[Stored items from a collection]
################
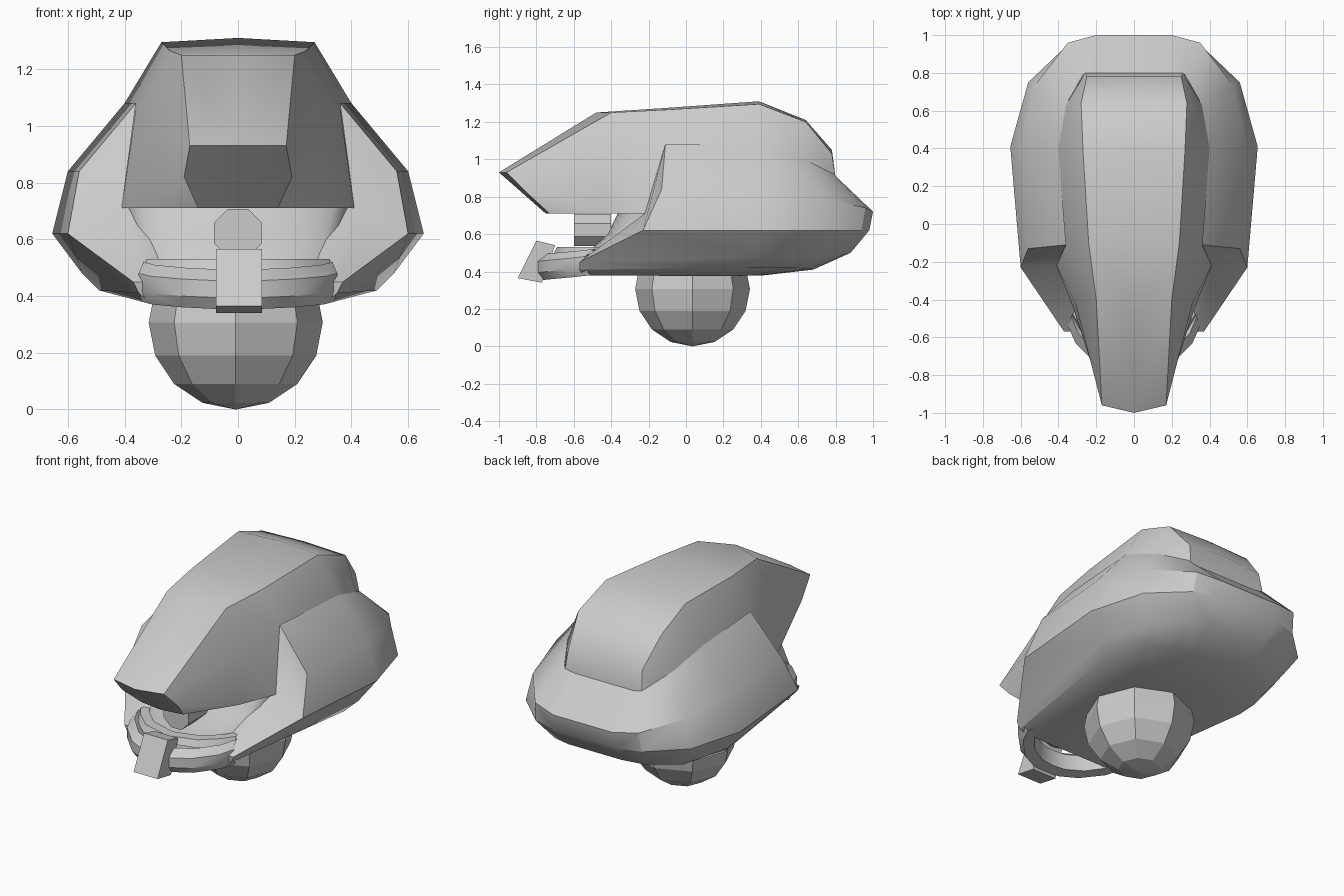
import bpy, bmesh, math
from mathutils import Vector

cube = bpy.data.objects.get("Cube")
if cube:
    bpy.data.objects.remove(cube)

grey = bpy.data.materials.new("plain_grey")
grey.use_nodes = True
COLOR = (0.6, 0.6, 0.6, 1)
grey.diffuse_color = COLOR
grey.node_tree.nodes["Principled BSDF"].inputs["Base Color"].default_value = COLOR


def finish(name, bm, mirror=True, smooth=30):
    """Turn a bmesh into a mirrored, shaded object."""
    bmesh.ops.remove_doubles(bm, verts=bm.verts, dist=0.0005)
    bmesh.ops.recalc_face_normals(bm, faces=bm.faces)
    mesh = bpy.data.meshes.new(name)
    bm.to_mesh(mesh)
    bm.free()
    mesh.materials.append(grey)
    ob = bpy.data.objects.new(name, mesh)
    bpy.context.collection.objects.link(ob)
    if mirror:
        mod = ob.modifiers.new("mirror", 'MIRROR')
        mod.use_clip = True
    bpy.ops.object.select_all(action='DESELECT')
    ob.select_set(True)
    bpy.context.view_layer.objects.active = ob
    if smooth:
        bpy.ops.object.shade_smooth_by_angle(angle=math.radians(smooth))
    return ob


def add_face(bm, points):
    bm.faces.new([bm.verts.new(p) for p in points])


def loft(bm, rows, closed=False):
    """Quads between successive rows of points."""
    n = len(rows[0])
    for a, b in zip(rows, rows[1:]):
        for i in range(n if closed else n - 1):
            j = (i + 1) % n
            quad = []
            for p in (a[i], a[j], b[j], b[i]):
                if p not in quad:
                    quad.append(p)
            if len(quad) > 2:
                add_face(bm, quad)


# Hood: sections from the front peak to the back, centre to lower edge
hood = [
    [(0, -1, .93), (.17, -.96, .93), (.19, -.85, .82), (.14, -.73, .71)],
    [(0, -.48, 1.25), (.2, -.4, 1.25), (.31, -.42, .98), (.32, -.45, .71)],
    [(0, -.1, 1.275), (.24, -.1, 1.265), (.36, -.1, 1.06), (.41, -.22, .71)],
    [(0, .39, 1.31), (.27, .39, 1.295), (.4, .4, 1.08), (.42, .4, .8)],
    [(0, .64, 1.21), (.28, .64, 1.2), (.36, .63, 1), (.37, .63, .8)],
    [(0, .78, 1.05), (.25, .78, 1.03), (.27, .78, .95), (.27, .78, .8)],
    [(0, .8, .9), (.26, .8, .9), (.27, .79, .9), (.27, .78, .8)],
]
bm = bmesh.new()
loft(bm, hood)
add_face(bm, hood[0] + [(0, -.75, .71)])
add_face(bm, [(0, -.75, .71), hood[0][3], hood[1][3], (0, -.45, .71)])
add_face(bm, [(0, -.45, .71), hood[1][3], hood[2][3], (0, -.22, .71)])
finish("hood", bm, smooth=35)

# Lower shell: loops from the hood seam to the floor, front cheek to back centre
shell = [
    [(.36, -.11, 1.08), (.4, .4, 1.08), (.36, .63, 1), (.27, .79, .92), (.2, .8, .9), (0, .8, .9)],
    [(.56, -.13, .84), (.6, .4, .84), (.52, .74, .79), (.35, .96, .74), (.2, 1, .72), (0, 1, .72)],
    [(.6, -.23, .62), (.655, .41, .62), (.56, .75, .62), (.36, .94, .62), (.22, .98, .62), (0, .98, .62)],
    [(.37, -.57, .45), (.55, .38, .48), (.47, .7, .48), (.3, .84, .49), (.18, .88, .5), (0, .88, .5)],
    [(.35, -.57, .41), (.49, .33, .42), (.4, .57, .42), (.26, .66, .415), (.15, .68, .41), (0, .68, .41)],
    [(.31, -.55, .38), (.32, .2, .375), (.28, .35, .38), (.2, .4, .38), (.1, .42, .38), (0, .42, .38)],
]
bm = bmesh.new()
loft(bm, shell)
add_face(bm, [(0, -.55, .38)] + shell[5])
# cheek front faces and their inner sides
seam, inner, tip = (.41, -.22, .71), (.28, -.45, .53), (.33, -.57, .45)
add_face(bm, [shell[0][0], shell[1][0], shell[2][0], seam])
add_face(bm, [seam, shell[2][0], shell[3][0], tip])
add_face(bm, [seam, tip, inner, (.35, -.2, .71)])
add_face(bm, [tip, shell[3][0], shell[4][0], shell[5][0]])
add_face(bm, [tip, shell[5][0], (.28, -.45, .38), inner])
finish("lower_shell", bm)

# Mouth lining: a curved wall sloping back beneath the hood
bm = bmesh.new()
rows = []
for z, front, back in ((.38, -.55, -.45), (.5, -.53, -.43), (.6, -.42, -.3), (.72, -.36, -.2)):
    width = .28 + .11 * (z - .38) / .34
    rows.append([(width * math.sin(t * math.pi / 12),
                  back + (front - back) * math.cos(t * math.pi / 12), z) for t in range(7)])
loft(bm, rows)
finish("mouth_lining", bm, smooth=60)


def jaw_bar(name, path, profile):
    """Sweep a closed (depth, height) profile along a half-path."""
    bm = bmesh.new()
    rows = [[(x * (1 - d), y + d, z + h) for d, h in profile] for x, y, z in path]
    loft(bm, rows, closed=True)
    finish(name, bm)


jaw_bar("chin_bar",
        [(.35, -.54, .45), (.31, -.63, .44), (.2, -.74, .43), (.09, -.79, .425), (0, -.8, .425)],
        [(0, -.03), (.03, -.07), (.1, -.06), (.11, .03), (.05, .07), (0, .03)])
jaw_bar("lip_bar",
        [(.33, -.5, .51), (.28, -.57, .51), (.18, -.66, .51), (0, -.71, .51)],
        [(0, -.02), (.07, -.03), (.08, .02), (.02, .02)])

# Chin block: slanted profile extruded across the centre
bm = bmesh.new()
side = [(-.8, .565), (-.7, .54), (-.77, .34), (-.9, .365)]
loft(bm, [[(x, y, z) for y, z in side] for x in (-.077, .085)], closed=True)
for x in (-.077, .085):
    add_face(bm, [(x, y, z) for y, z in side])
finish("chin_block", bm, mirror=False, smooth=0)

# Mouthpiece: short eight-sided plug
bpy.ops.mesh.primitive_cylinder_add(vertices=8, radius=.092, depth=.2,
                                    location=(0, -.5, .622), rotation=(math.pi / 2, math.pi / 8, 0))
plug = bpy.context.object
plug.name = "mouthpiece"
plug.data.materials.append(grey)

# Neck ball: faceted sphere
bpy.ops.mesh.primitive_uv_sphere_add(segments=8, ring_count=8, radius=.307,
                                     location=(-.008, .035, .307))
ball = bpy.context.object
ball.name = "neck_ball"
ball.data.materials.append(grey)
################
Work instructions: Scan the records above for the word "front" and return every line where it occurs.

Response for this exercise:
# Hood: sections from the front peak to the back, centre to lower edge
# Lower shell: loops from the hood seam to the floor, front cheek to back centre
# cheek front faces and their inner sides
for z, front, back in ((.38, -.55, -.45), (.5, -.53, -.43), (.6, -.42, -.3), (.72, -.36, -.2)):
                  back + (front - back) * math.cos(t * math.pi / 12), z) for t in range(7)])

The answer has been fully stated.